Why I resent parents’ days

Posted on Posted in Dave Everson

Wherever we see abiding grief that reignites unresolved pain, we should recognize an opportunity to do the work God has called us to.

I really dislike Mother's Day and Father's Day. I hope that puts me in a minority. Parents and parenthood are wonderful and worth celebrating. And these holidays are a lot more enjoyable if you're a fan. So please don't assume I want company on my little island of disdain. Anyone who loves those days should feel free to keep loving them.

I wouldn't even mention it at all, except that I'm not alone on this island, and none of us got here happily. We're here because each Mother's Day or Father's Day pricks some abiding grief, reignites some unresolved pain--abuse or death or trauma or disappointment or neglect--and we don't seem to be able to move on. When those holidays come, we tend to either put on a good face and power through, or we go away until it's over.

A lot of churches, including ours, have a long-standing tradition of observing Mother's and Father's Days. But for the last two years, I've chosen not to. I guess you could say I took the hide and wait it out approach and asked you all to come along with me.

But I think continuing to do that would be wrong. Wherever we see "abiding grief that reignites unresolved pain," we should recognize an opportunity to do the work God has called us to.

We preach a message of redemption, claiming that Jesus reconciles us to God and that God's Spirit works to remake and reform us--heart, soul, mind, body. The Gospel does not simply say to those in pain, "I know this hurts. Sorry." The Gospel says, "Jesus is with you, in your pain, right now. He will stay with you until it's over. And he will give this pain meaning." Our duty, as agents of that Gospel, is to ask, "May I help you find him?"

There are a lot of ways to ask that question, and there are a lot of ways to help those in pain discover Jesus's presence. But year after year, my wounded companions and I remain encamped on our island, unconvinced of Jesus' message or unwilling to believe it.

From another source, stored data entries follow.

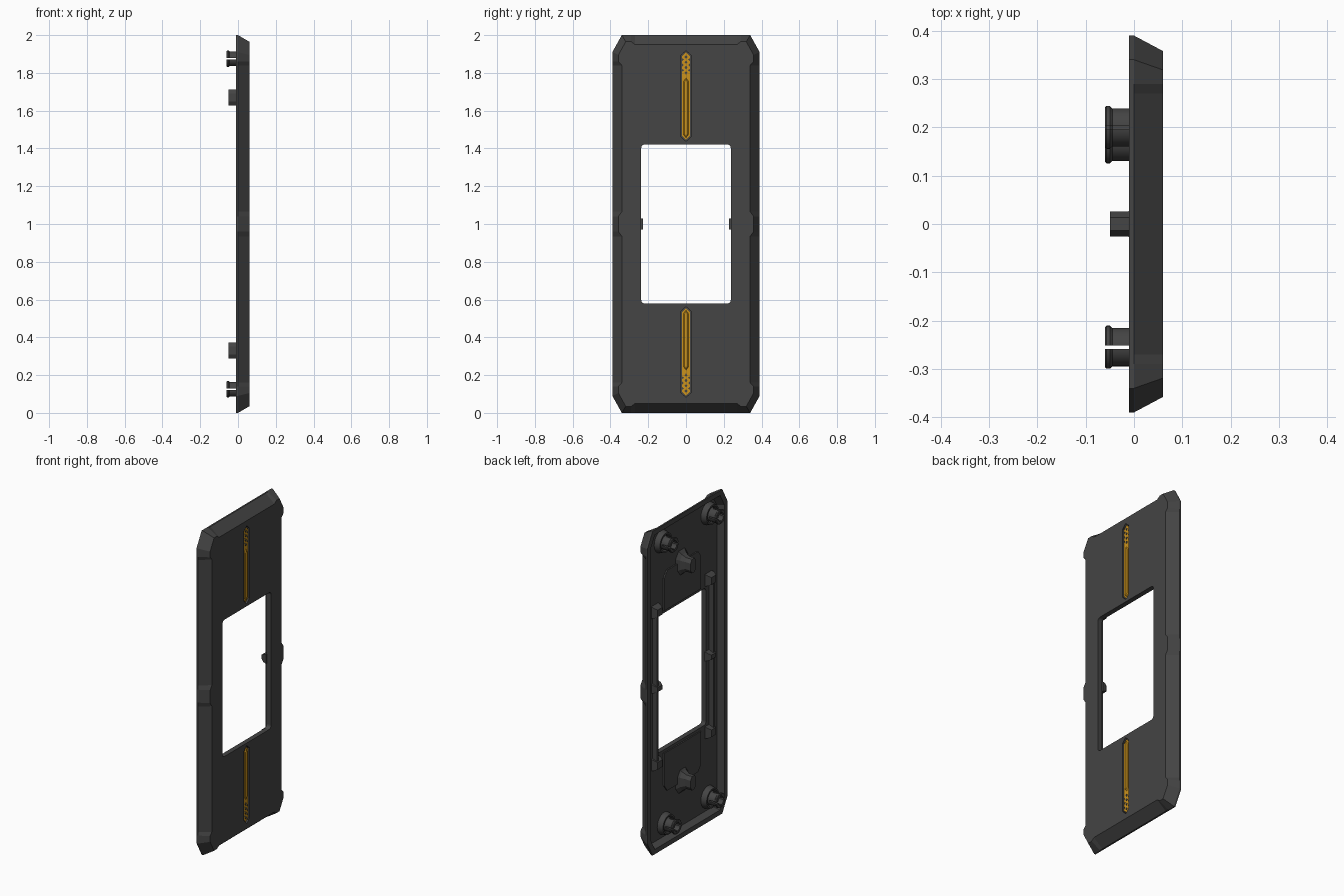
import bpy, bmesh, math
from mathutils import Matrix, Vector

if "Cube" in bpy.data.objects:
    bpy.data.objects.remove(bpy.data.objects["Cube"])


def material(name, rgb):
    m = bpy.data.materials.new(name)
    m.diffuse_color = (*rgb, 1)
    m.use_nodes = True
    m.node_tree.nodes["Principled BSDF"].inputs["Base Color"].default_value = m.diffuse_color
    return m


GREY = material("dark grey", (0.058, 0.058, 0.058))
GOLD = material("gold", (0.60, 0.29, 0.012))


def finish(name, bm, mat):
    bmesh.ops.recalc_face_normals(bm, faces=bm.faces)
    me = bpy.data.meshes.new(name)
    bm.to_mesh(me)
    bm.free()
    ob = bpy.data.objects.new(name, me)
    bpy.context.collection.objects.link(ob)
    me.materials.append(mat)
    return ob


def loft(name, sections, mat=GREY):
    """Solid through sections (x, [(y, z), ...]) stacked along x."""
    bm = bmesh.new()
    rings = [[bm.verts.new((x, y, z)) for y, z in pts] for x, pts in sections]
    n = len(rings[0])
    for a, b in zip(rings, rings[1:]):
        for i in range(n):
            j = (i + 1) % n
            bm.faces.new((a[i], a[j], b[j], b[i]))
    bm.faces.new(rings[0])
    bm.faces.new(rings[-1])
    return finish(name, bm, mat)


def prism(name, pts, x0, x1, mat=GREY):
    return loft(name, [(x0, pts), (x1, pts)], mat)


def rect(y, z, hy, hz):
    return [(y - hy, z - hz), (y + hy, z - hz), (y + hy, z + hz), (y - hy, z + hz)]


def cut(ob, *cutters):
    bpy.context.view_layer.objects.active = ob
    for c in cutters:
        m = ob.modifiers.new("cut", 'BOOLEAN')
        m.operation, m.solver, m.object = 'DIFFERENCE', 'EXACT', c
        bpy.ops.object.modifier_apply(modifier=m.name)
        bpy.data.objects.remove(c)


def smooth(ob, angle=35):
    bpy.ops.object.select_all(action='DESELECT')
    ob.select_set(True)
    bpy.context.view_layer.objects.active = ob
    bpy.ops.object.shade_smooth_by_angle(angle=math.radians(angle))


def four_way(q):
    """Complete a quarter outline around the centre (0, 1)."""
    r = q[::-1]
    return ([(y, 1 + z) for y, z in q] + [(-y, 1 + z) for y, z in r] +
            [(-y, 1 - z) for y, z in q] + [(y, 1 - z) for y, z in r])


# Outer shell: chamfered outline, sloped edges with recessed stretches
base = four_way([(.39, .04), (.39, .065), (.39, .84), (.39, .86), (.39, .91),
                 (.34, 1), (.29, 1), (.27, 1)])
front = four_way([(.358, .04), (.34, .065), (.34, .84), (.358, .86), (.358, .895),
                  (.319, .965), (.29, .965), (.27, .95)])
panel = loft("panel", [(-.01, base), (0, base), (.06, front)])

# Hollow back with drafted walls
cavity = loft("cavity_cutter", [
    (-.03, four_way([(.368, .90), (.325, .978)])),
    (.03, four_way([(.343, .89), (.305, .955)]))])

# Rounded window
corner = [(.217 + .02 * math.cos(a), .402 + .02 * math.sin(a))
          for a in (i * math.pi / 10 for i in range(6))]
window = prism("window_cutter", four_way(corner), -.1, .1)


def pointed(s, z0, z1, hy, tip):
    """Bar outline with pointed ends, above (s=1) or below (s=-1) the centre."""
    p = [(0, z0), (hy, z0 + tip), (hy, z1 - tip), (0, z1), (-hy, z1 - tip), (-hy, z0 + tip)]
    return [(y, 1 + s * z) for y, z in p]


grooves = [prism("groove_cutter", pointed(s, .437, .918, .026, .025), .048, .08)
           for s in (1, -1)]
cut(panel, cavity, window, *grooves)

# Gold inlays: ridged bar and a patterned outer end
for s, end in ((1, "upper"), (-1, "lower")):
    prism(end + "_inlay", pointed(s, .445, .91, .021, .022), .046, .053, GOLD)
    loft(end + "_inlay_ridge", [(.052, pointed(s, .455, .775, .015, .02)),
                                (.058, pointed(s, .462, .768, .008, .015))], GOLD)
    for k in range(4):
        z = .80 + .028 * k
        prism(end + "_inlay_gem", pointed(s, z - .009, z + .009, .008, .009),
              .052, .056, GREY)
        for side in (-1, 1):
            tri = [(side * .021, 1 + s * (z + .006)), (side * .021, 1 + s * (z + .022)),
                   (side * .011, 1 + s * (z + .014))]
            prism(end + "_inlay_notch", tri, .05, .0545, GREY)

# Raised pads and flared posts on the back
for s, end in ((1, "upper"), (-1, "lower")):
    z = 1 + s * .565
    prism(end + "_pad", [(-.18, 1 + s * .44), (.18, 1 + s * .44), (.18, 1 + s * .64),
                         (.15, 1 + s * .68), (-.15, 1 + s * .68), (-.18, 1 + s * .64)],
          .022, .032)
    zp = 1 + s * .67

    def octagon(hy, hz):
        return [(y * hy, zp + t * hz) for y, t in
                ((1, .5), (.5, 1), (-.5, 1), (-1, .5), (-1, -.5), (-.5, -1), (.5, -1), (1, -.5))]
    loft(end + "_post", [(.032, octagon(.06, .08)), (.012, octagon(.04, .058)),
                         (-.012, octagon(.026, .043)), (-.05, octagon(.026, .043))])

# Rails and clip blocks beside the window
for side, name in ((1, "back"), (-1, "front")):
    prism(name + "_rail", rect(side * .275, 1, .009, .45), 0, .032)
    for z in (.53, 1, 1.47):
        hz = .022 if z == 1 else .03
        y = side * .262
        loft(name + "_clip", [(.032, rect(y, z, .034, hz + .008)),
                              (.01, rect(y, z, .032, hz)),
                              (-.006, rect(y, z, .022, hz - .008))])


def sleeve(y, z):
    """Hollow split sleeve with a lip, on a wide collar."""
    def lathe(name, prof, n=24):
        bm = bmesh.new()
        rings = [[bm.verts.new((x, y + r * math.cos(2 * math.pi * i / n),
                                z + r * math.sin(2 * math.pi * i / n)))
                  for i in range(n)] for x, r in prof]
        for a, b in zip(rings, rings[1:] + rings[:1]):
            for i in range(n):
                j = (i + 1) % n
                bm.faces.new((a[i], a[j], b[j], b[i]))
        return finish(name, bm, GREY)
    tube = lathe("fastener_sleeve", [(.032, .04), (-.045, .04), (-.05, .045), (-.057, .045),
                                     (-.06, .042), (-.06, .026), (.032, .026)])
    cut(tube, prism("slot_cutter", rect(y, z, .004, .1), -.1, -.008),
        prism("slot_cutter", rect(y, z, .1, .004), -.1, -.008))
    smooth(tube)
    smooth(lathe("fastener_collar", [(.032, .068), (-.004, .06), (-.004, .05), (.012, .041),
                                     (.032, .041)]))


# Fastener sleeves near the corners
for y, z in ((.20, 1.875), (-.255, 1.875), (.17, .125), (-.255, .125)):
    sleeve(y, z)
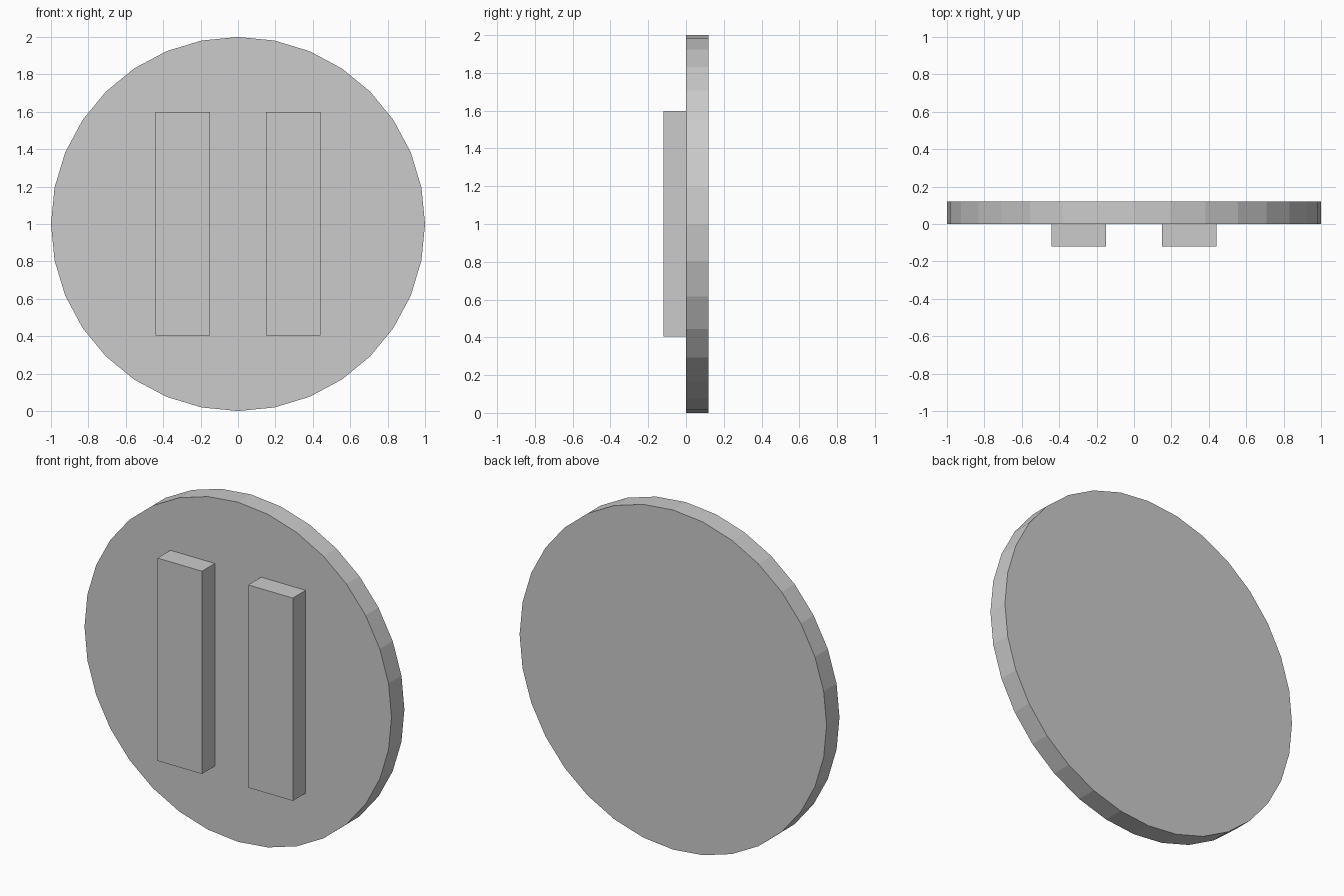
import bpy
import math

if "Cube" in bpy.data.objects:
    bpy.data.objects.remove(bpy.data.objects["Cube"])

DEPTH = 0.12   # thickness of the disc and of the raised bars

# Upright 32-sided disc, front face on y = 0
bpy.ops.mesh.primitive_cylinder_add(
    vertices=32, radius=1.0, depth=DEPTH,
    location=(0, DEPTH / 2, 1), rotation=(math.pi / 2, 0, 0))
disc = bpy.context.object
disc.name = "disc"
bpy.ops.object.transform_apply(location=False, rotation=True, scale=True)


# Raised upright bars on the front face
def add_bar(name, x):
    bpy.ops.mesh.primitive_cube_add(size=1, location=(x, -DEPTH / 2, 1.002))
    bar = bpy.context.object
    bar.name = name
    bar.scale = (0.29, DEPTH, 1.194)
    bpy.ops.object.transform_apply(location=False, rotation=False, scale=True)


for side, name in ((-1, "left_bar"), (1, "right_bar")):
    add_bar(name, side * 0.296)
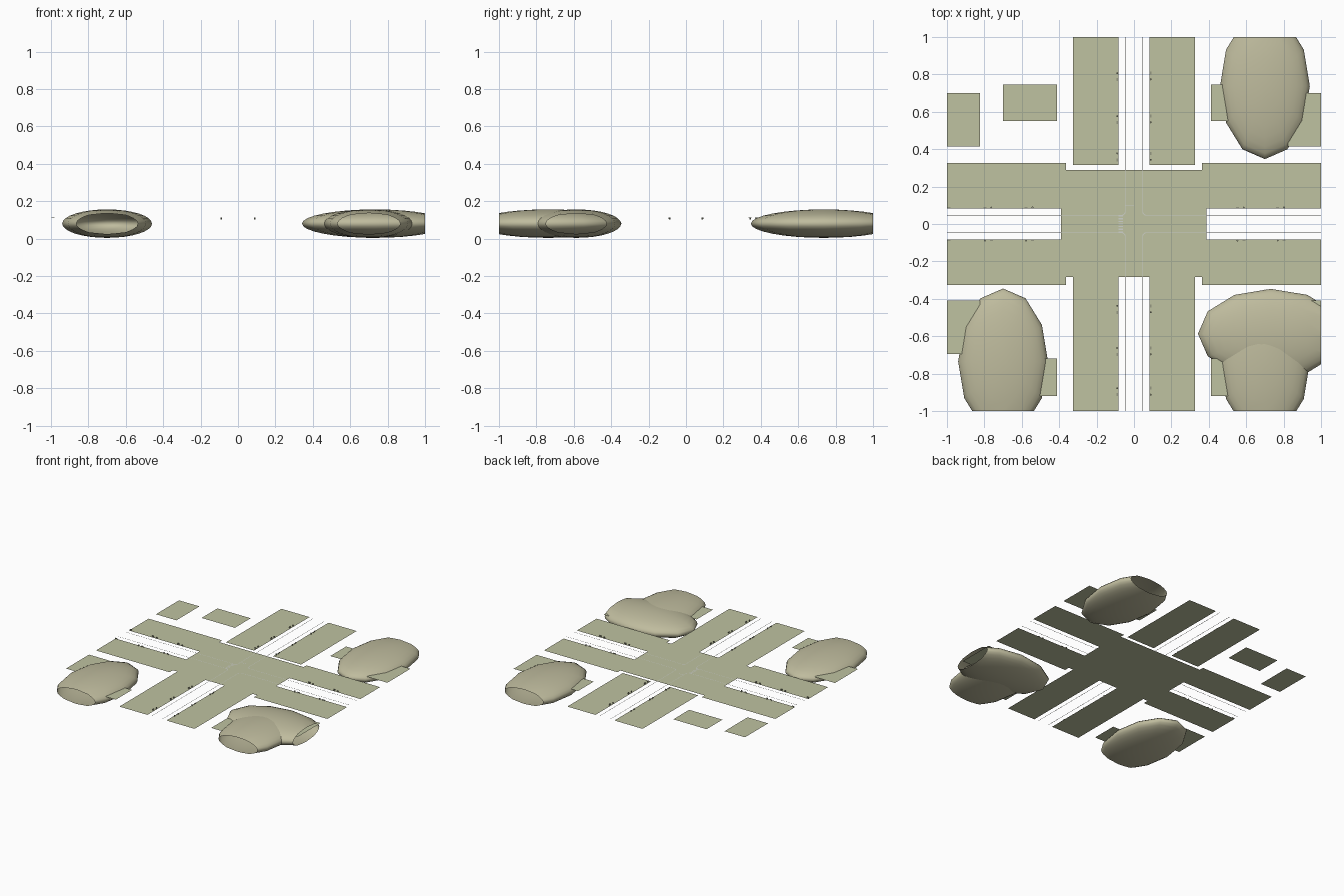
import bpy, bmesh, math
from mathutils import Matrix, Vector

if "Cube" in bpy.data.objects:
    bpy.data.objects.remove(bpy.data.objects["Cube"])

G = 0.103  # street level


def material(name, r, g, b):
    m = bpy.data.materials.new(name)
    m.diffuse_color = (r, g, b, 1)
    m.use_nodes = True
    m.node_tree.nodes["Principled BSDF"].inputs["Base Color"].default_value = m.diffuse_color
    return m


PAVING = material("olive_paving", 0.52, 0.54, 0.355)
EARTH = material("olive_earth", 0.52, 0.50, 0.34)
PAINT = material("pale_paint", 0.62, 0.64, 0.60)
DARK = material("dark_furniture", 0.30, 0.31, 0.22)


def finish(name, bm, mat):
    me = bpy.data.meshes.new(name)
    bm.to_mesh(me)
    bm.free()
    me.materials.append(mat)
    ob = bpy.data.objects.new(name, me)
    bpy.context.collection.objects.link(ob)
    return ob


def sheet(name, x0, x1, y0, y1, z=G, mat=PAVING):
    bm = bmesh.new()
    bm.faces.new([bm.verts.new(p) for p in
                  ((x0, y0, z), (x1, y0, z), (x1, y1, z), (x0, y1, z))])
    return finish(name, bm, mat)


def add_box(bm, c, s):
    bmesh.ops.create_cube(bm, size=1, matrix=Matrix.Translation(c) @ Matrix.Diagonal((*s, 1)))


# paved crossing
sheet("crossing_paving", -0.39, 0.388, -0.284, 0.29)

# pavements along the four street arms
for s in (-1, 1):
    for t in (-1, 1):
        edge = 0.29 if t > 0 else 0.284
        sheet("pavement_east_west", *sorted((s * 0.388, s * 1.0)),
              *sorted((t * 0.082, t * 0.325)))
        sheet("pavement_north_south", *sorted((s * 0.082, s * 0.325)),
              *sorted((t * (0.315 if t > 0 else 0.284), t * 1.0)))
        # small corner tongue beside the crossing
        sheet("pavement_corner", *sorted((s * 0.364, s * 0.388)),
              *sorted((t * edge, t * 0.325)))

# building plots, two per block
for s in (-1, 1):
    sheet("outer_plot_north", *sorted((s * 0.823, s * 1.0)), 0.415, 0.70)
    sheet("inner_plot_north", *sorted((s * 0.412, s * 0.70)), 0.55, 0.745)
    sheet("outer_plot_south", *sorted((s * 0.823, s * 1.0)), -0.695, -0.41)
    sheet("inner_plot_south", *sorted((s * 0.412, s * 0.70)), -0.92, -0.72)


# hills: twelve-sided ellipsoids sliced open at the map border
def hill(name, cx, cy, rx, ry):
    bm = bmesh.new()
    bmesh.ops.create_uvsphere(bm, u_segments=12, v_segments=16, radius=1)
    bmesh.ops.transform(bm, verts=bm.verts, matrix=Matrix.Translation((cx, cy, 0.080))
                        @ Matrix.Diagonal((rx, ry, 0.076, 1)))
    for n in ((1, 0, 0), (-1, 0, 0), (0, 1, 0), (0, -1, 0)):
        bmesh.ops.bisect_plane(bm, geom=bm.verts[:] + bm.edges[:] + bm.faces[:],
                               plane_co=n, plane_no=n, clear_outer=True)
    for f in bm.faces:
        f.smooth = True
    finish(name, bm, EARTH)


hill("hill_north_east", 0.70, 0.737, 0.24, 0.39)
hill("hill_south_west", -0.70, -0.735, 0.24, 0.39)
hill("hill_south_east", 0.70, -0.74, 0.24, 0.39)
hill("hill_south_east_wide", 0.732, -0.587, 0.39, 0.24)


# kerbs: thin ribbons following each street corner
def kerb(s, t):
    r, a, w = 0.022, 0.046, 0.0015
    path = [(a, 1.0)]
    for i in range(6):
        th = math.pi + i / 5 * math.pi / 2
        path.append((a + r + r * math.cos(th), a + r + r * math.sin(th)))
    path.append((1.0, a))
    bm = bmesh.new()
    d = Vector((w, w))
    rows = []
    for p in path:
        p = Vector(p)
        rows.append([bm.verts.new((s * q.x, t * q.y, G + 0.001))
                     for q in (p - d, p + d)])
    for p, q in zip(rows, rows[1:]):
        # wind every ribbon so that it faces up
        quad = (p[0], p[1], q[1], q[0])
        f = bm.faces.new(quad)
        f.normal_update()
        if f.normal.z < 0:
            f.normal_flip()
    finish("kerb", bm, PAINT)


for s in (-1, 1):
    for t in (-1, 1):
        kerb(s, t)

# painted crossing stripes and stop line
for i in range(7):
    y = -0.042 + i * 0.014
    sheet("crossing_stripe", -0.082, -0.06, y - 0.003, y + 0.003, G + 0.001, PAINT)
sheet("stop_line", -0.045, 0.0, 0.095, 0.099, G + 0.001, PAINT)


# street furniture: a bench with a litter bin beside it
def furniture(x, y, angle, with_bin=True):
    m = Matrix.Translation((x, y, G)) @ Matrix.Rotation(angle, 4, 'Z')
    bm = bmesh.new()
    add_box(bm, (0, 0, 0.004), (0.016, 0.007, 0.001))
    add_box(bm, (0, 0.0035, 0.0085), (0.016, 0.001, 0.005))
    for k in (-0.007, 0.007):
        add_box(bm, (k, 0, 0.002), (0.001, 0.007, 0.004))
    bm.transform(m @ Matrix.Translation((-0.017, 0, 0)))
    finish("bench", bm, DARK)
    if not with_bin:
        return
    bm = bmesh.new()
    bmesh.ops.create_cone(bm, cap_ends=True, segments=8, radius1=0.004, radius2=0.005,
                          depth=0.01, matrix=Matrix.Translation((0.017, 0, 0.005)))
    bm.transform(m)
    finish("litter_bin", bm, DARK)


for s in (-1, 1):
    for y in (0.79, 0.56, 0.36, -0.455, -0.68, -0.895):
        furniture(s * 0.09, y, -s * math.pi / 2)
    for x in (-0.78, -0.56, 0.57, 0.785):
        furniture(x, s * 0.088, 0 if s > 0 else math.pi)
    furniture(-0.99 + s * 0.017, s * 0.088, 0 if s > 0 else math.pi, False)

There's no future on that island. I need to get off it. And Mosaic, we need to do better helping others do the same.

So we're going to try. We're going to expose brokenness that tends to be hidden, so that we can then invite Christ to come and heal. I'm pretty sure it's going to be clumsy. But I'm also pretty sure it's going to be good.

So please come to church this weekend. Please don't skip it because you think the service will be lame. Or because you think it will hurt. Come because people of God are gathering. And because God will be present in the special way God is present in and among us when we gather. And because you will hear a message of hope. And because you might bring with you the glance or the smile or the touch or the few words that open that door to healing in that one heart. In fact, let's not say "might." Come expecting it.

Image Credit

Carnation: Mike Oliveri; CC BY-NC-SA 2.0